- [ACTIVITY]: Print nothing but the lines below starting at the line that holds "ridge_top, ridge_mid, ridge_low" and ending at the line that holds "(0, .111, .233))]", including both, each exactly as written.

● ● ●

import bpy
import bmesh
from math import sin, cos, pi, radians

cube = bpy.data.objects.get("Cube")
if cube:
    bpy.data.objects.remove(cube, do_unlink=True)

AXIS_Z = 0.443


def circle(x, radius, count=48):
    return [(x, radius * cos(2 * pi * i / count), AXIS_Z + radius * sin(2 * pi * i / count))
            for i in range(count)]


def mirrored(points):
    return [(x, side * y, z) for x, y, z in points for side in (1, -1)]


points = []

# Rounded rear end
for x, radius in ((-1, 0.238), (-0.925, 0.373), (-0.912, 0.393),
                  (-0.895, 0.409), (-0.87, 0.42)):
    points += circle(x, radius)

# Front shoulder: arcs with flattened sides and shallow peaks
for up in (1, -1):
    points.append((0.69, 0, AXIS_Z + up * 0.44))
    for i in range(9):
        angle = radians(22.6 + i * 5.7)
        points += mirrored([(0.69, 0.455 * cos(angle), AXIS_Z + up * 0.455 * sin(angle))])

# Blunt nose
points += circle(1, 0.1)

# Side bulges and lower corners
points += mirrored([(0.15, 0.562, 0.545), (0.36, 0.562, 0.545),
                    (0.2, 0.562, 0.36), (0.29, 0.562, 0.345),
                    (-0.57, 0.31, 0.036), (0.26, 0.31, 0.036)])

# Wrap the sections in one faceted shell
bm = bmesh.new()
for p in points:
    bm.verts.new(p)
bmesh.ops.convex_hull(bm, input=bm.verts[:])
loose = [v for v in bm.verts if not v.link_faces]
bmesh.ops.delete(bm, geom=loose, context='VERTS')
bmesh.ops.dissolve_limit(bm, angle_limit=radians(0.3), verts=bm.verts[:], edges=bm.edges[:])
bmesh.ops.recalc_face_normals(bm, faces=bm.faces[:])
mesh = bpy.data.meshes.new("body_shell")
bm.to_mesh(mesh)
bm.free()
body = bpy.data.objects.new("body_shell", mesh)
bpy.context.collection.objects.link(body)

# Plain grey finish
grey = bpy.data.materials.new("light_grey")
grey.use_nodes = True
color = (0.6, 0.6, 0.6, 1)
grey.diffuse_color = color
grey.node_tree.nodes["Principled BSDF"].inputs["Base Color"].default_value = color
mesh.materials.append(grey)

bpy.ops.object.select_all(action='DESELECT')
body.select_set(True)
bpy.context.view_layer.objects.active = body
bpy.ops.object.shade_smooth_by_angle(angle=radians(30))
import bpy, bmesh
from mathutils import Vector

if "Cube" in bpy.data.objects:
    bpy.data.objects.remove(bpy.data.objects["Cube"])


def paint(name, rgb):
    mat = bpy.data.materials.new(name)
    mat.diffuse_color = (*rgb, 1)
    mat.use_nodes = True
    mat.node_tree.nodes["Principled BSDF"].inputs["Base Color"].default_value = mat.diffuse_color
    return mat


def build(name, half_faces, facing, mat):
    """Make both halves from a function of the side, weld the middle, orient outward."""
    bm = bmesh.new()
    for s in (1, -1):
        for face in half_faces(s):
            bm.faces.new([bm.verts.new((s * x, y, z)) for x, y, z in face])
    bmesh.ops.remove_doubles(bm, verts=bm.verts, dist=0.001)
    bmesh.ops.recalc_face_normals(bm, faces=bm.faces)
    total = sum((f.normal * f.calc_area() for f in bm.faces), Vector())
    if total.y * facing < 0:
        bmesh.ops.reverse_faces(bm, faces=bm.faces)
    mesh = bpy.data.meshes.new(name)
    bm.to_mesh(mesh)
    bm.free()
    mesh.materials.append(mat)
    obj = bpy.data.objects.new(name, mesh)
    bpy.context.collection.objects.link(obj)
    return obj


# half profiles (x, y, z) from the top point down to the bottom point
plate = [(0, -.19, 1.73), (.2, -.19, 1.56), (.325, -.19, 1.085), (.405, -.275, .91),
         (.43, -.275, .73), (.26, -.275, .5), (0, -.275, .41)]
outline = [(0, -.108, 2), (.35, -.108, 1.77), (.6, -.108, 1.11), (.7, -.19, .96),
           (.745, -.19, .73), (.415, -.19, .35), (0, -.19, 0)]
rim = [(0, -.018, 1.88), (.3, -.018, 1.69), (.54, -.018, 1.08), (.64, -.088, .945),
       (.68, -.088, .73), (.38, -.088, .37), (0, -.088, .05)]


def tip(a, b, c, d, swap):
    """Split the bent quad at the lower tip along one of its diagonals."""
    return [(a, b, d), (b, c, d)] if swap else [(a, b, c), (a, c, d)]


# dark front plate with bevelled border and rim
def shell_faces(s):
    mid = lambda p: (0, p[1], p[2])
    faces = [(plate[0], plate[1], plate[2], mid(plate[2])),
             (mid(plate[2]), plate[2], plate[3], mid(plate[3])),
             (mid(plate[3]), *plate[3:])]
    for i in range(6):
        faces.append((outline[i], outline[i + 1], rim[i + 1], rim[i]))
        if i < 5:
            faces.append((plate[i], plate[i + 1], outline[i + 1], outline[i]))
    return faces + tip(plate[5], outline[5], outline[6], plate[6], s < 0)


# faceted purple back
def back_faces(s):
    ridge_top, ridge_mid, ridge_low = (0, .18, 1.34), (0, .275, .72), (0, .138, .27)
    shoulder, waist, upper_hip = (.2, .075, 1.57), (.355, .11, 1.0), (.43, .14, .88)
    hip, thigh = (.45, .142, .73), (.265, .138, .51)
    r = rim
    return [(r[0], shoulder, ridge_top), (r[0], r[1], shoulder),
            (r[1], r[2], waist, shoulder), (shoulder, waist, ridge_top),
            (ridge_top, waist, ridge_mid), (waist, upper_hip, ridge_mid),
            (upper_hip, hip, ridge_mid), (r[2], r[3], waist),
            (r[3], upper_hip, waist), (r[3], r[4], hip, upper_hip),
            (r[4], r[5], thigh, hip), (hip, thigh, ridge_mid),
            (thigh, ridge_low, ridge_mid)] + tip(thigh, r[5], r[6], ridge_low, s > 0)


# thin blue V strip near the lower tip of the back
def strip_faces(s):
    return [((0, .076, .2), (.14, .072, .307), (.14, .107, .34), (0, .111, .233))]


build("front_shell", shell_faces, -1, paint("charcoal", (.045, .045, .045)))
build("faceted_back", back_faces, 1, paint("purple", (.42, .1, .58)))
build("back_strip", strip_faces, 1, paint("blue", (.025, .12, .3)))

● ● ●

- [RESPONSE BOX]:
    ridge_top, ridge_mid, ridge_low = (0, .18, 1.34), (0, .275, .72), (0, .138, .27)
    shoulder, waist, upper_hip = (.2, .075, 1.57), (.355, .11, 1.0), (.43, .14, .88)
    hip, thigh = (.45, .142, .73), (.265, .138, .51)
    r = rim
    return [(r[0], shoulder, ridge_top), (r[0], r[1], shoulder),
            (r[1], r[2], waist, shoulder), (shoulder, waist, ridge_top),
            (ridge_top, waist, ridge_mid), (waist, upper_hip, ridge_mid),
            (upper_hip, hip, ridge_mid), (r[2], r[3], waist),
            (r[3], upper_hip, waist), (r[3], r[4], hip, upper_hip),
            (r[4], r[5], thigh, hip), (hip, thigh, ridge_mid),
            (thigh, ridge_low, ridge_mid)] + tip(thigh, r[5], r[6], ridge_low, s > 0)


# thin blue V strip near the lower tip of the back
def strip_faces(s):
    return [((0, .076, .2), (.14, .072, .307), (.14, .107, .34), (0, .111, .233))]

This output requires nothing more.